Within these entries, which lines include the string "objects"? Copy each one.

◆ Document images with source code:
■ ■ ■

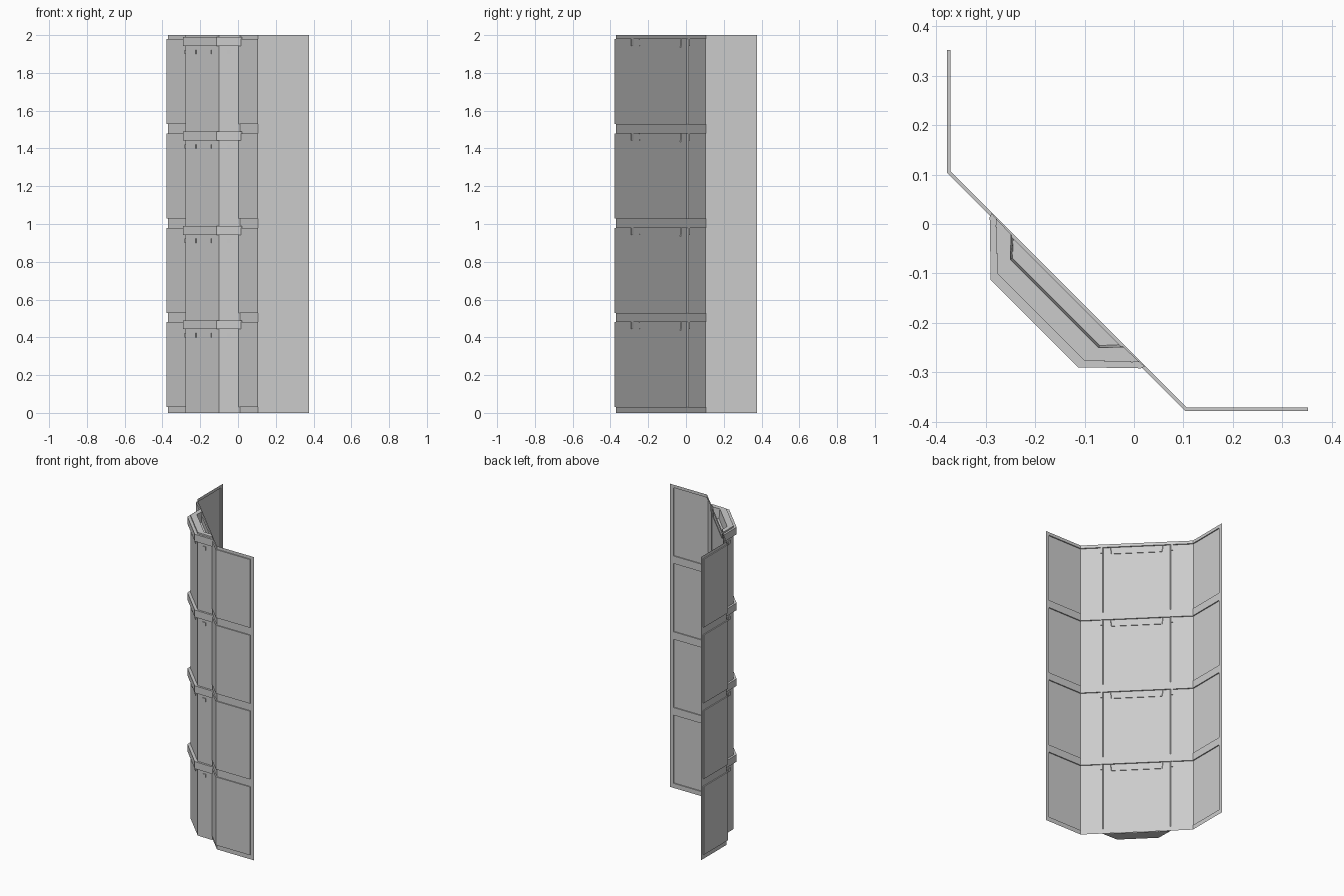
import bpy, bmesh
from math import radians
from mathutils import Matrix

cube = bpy.data.objects.get("Cube")
if cube:
    bpy.data.objects.remove(cube, do_unlink=True)

# Single grey finish
GREY = (0.6, 0.6, 0.6, 1.0)
grey = bpy.data.materials.new("plain_grey")
grey.use_nodes = True
grey.diffuse_color = GREY
grey.node_tree.nodes["Principled BSDF"].inputs["Base Color"].default_value = GREY

MODULES = 4
HEIGHT = 0.5


def mirrored(half):
    """Complete a plan path by reflecting it across the diagonal."""
    return half + [(y, x) for x, y in reversed(half)]


def strip(bm, path_a, z_a, path_b, z_b):
    """Quads joining two plan paths at two heights."""
    a = [bm.verts.new((x, y, z_a)) for x, y in path_a]
    b = [bm.verts.new((x, y, z_b)) for x, y in path_b]
    for i in range(len(a) - 1):
        bm.faces.new((a[i], b[i], b[i + 1], a[i + 1]))


def cap(bm, path, z):
    bm.faces.new([bm.verts.new((x, y, z)) for x, y in path])


def stack(name, bm):
    """Weld the part and repeat it once per module."""
    bmesh.ops.remove_doubles(bm, verts=bm.verts[:], dist=0.0002)
    bmesh.ops.recalc_face_normals(bm, faces=bm.faces[:])
    mesh = bpy.data.meshes.new(name)
    bm.to_mesh(mesh)
    bm.free()
    mesh.materials.append(grey)
    for k in range(MODULES):
        obj = bpy.data.objects.new(f"{name}_{k + 1}", mesh)
        obj.location.z = k * HEIGHT
        bpy.context.collection.objects.link(obj)


# Folded wall frame with one wide panel pressed outward
frame = mirrored([(0.376, -0.371), (0.352, -0.371), (0.106, -0.371)])
inner = frame[1:-1]
panel = mirrored([(0.352, -0.378), (0.103, -0.378)])
low, high = 0.03, 0.48
bm = bmesh.new()
strip(bm, frame, 0, frame, low)
strip(bm, frame, high, frame, HEIGHT)
for edge in (frame[:2], frame[-2:]):
    strip(bm, edge, low, edge, high)
strip(bm, panel, low, panel, high)
for z in (low, high):
    strip(bm, inner, z, panel, z)
for i in (0, -1):
    side = [inner[i], panel[i]]
    strip(bm, side, low, side, high)
stack("wall_panel", bm)

# Hollow column with a pocket in its top
column = mirrored([(0.011, -0.279), (-0.1, -0.277)])
mouth = mirrored([(-0.021, -0.249), (-0.072, -0.25)])
floor = mirrored([(-0.026, -0.244), (-0.069, -0.246)])
bm = bmesh.new()
cap(bm, column, 0)
strip(bm, column, 0, column, HEIGHT)
strip(bm, column, HEIGHT, mouth, HEIGHT)
strip(bm, mouth, HEIGHT, floor, 0.435)
cap(bm, floor, 0.435)
stack("column", bm)

# Clamp band around the column
band = mirrored([(0.022, -0.288), (0.014, -0.292), (-0.113, -0.29)])
seat = mirrored([(0.011, -0.279), (0.007, -0.279), (-0.1, -0.277)])
bm = bmesh.new()
strip(bm, band, 0.443, band, 0.49)
for z in (0.443, 0.49):
    strip(bm, seat, z, band, z)
for i in (0, -1):
    side = [seat[i], band[i]]
    strip(bm, side, 0.443, side, 0.49)
stack("clamp_band", bm)

# Small square studs under the band
bm = bmesh.new()
for x, y, angle in ((-0.05, -0.278, 0), (-0.148, -0.229, -45),
                    (-0.229, -0.148, -45), (-0.278, -0.05, -90)):
    place = (Matrix.Translation((x, y, 0.411))
             @ Matrix.Rotation(radians(angle), 4, 'Z')
             @ Matrix.Diagonal((0.024, 0.01, 0.022, 1)))
    bmesh.ops.create_cube(bm, size=1, matrix=place)
stack("studs", bm)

■ ■ ■

◆ Answer to this exercise:
cube = bpy.data.objects.get("Cube")
    bpy.data.objects.remove(cube, do_unlink=True)
        obj = bpy.data.objects.new(f"{name}_{k + 1}", mesh)
        bpy.context.collection.objects.link(obj)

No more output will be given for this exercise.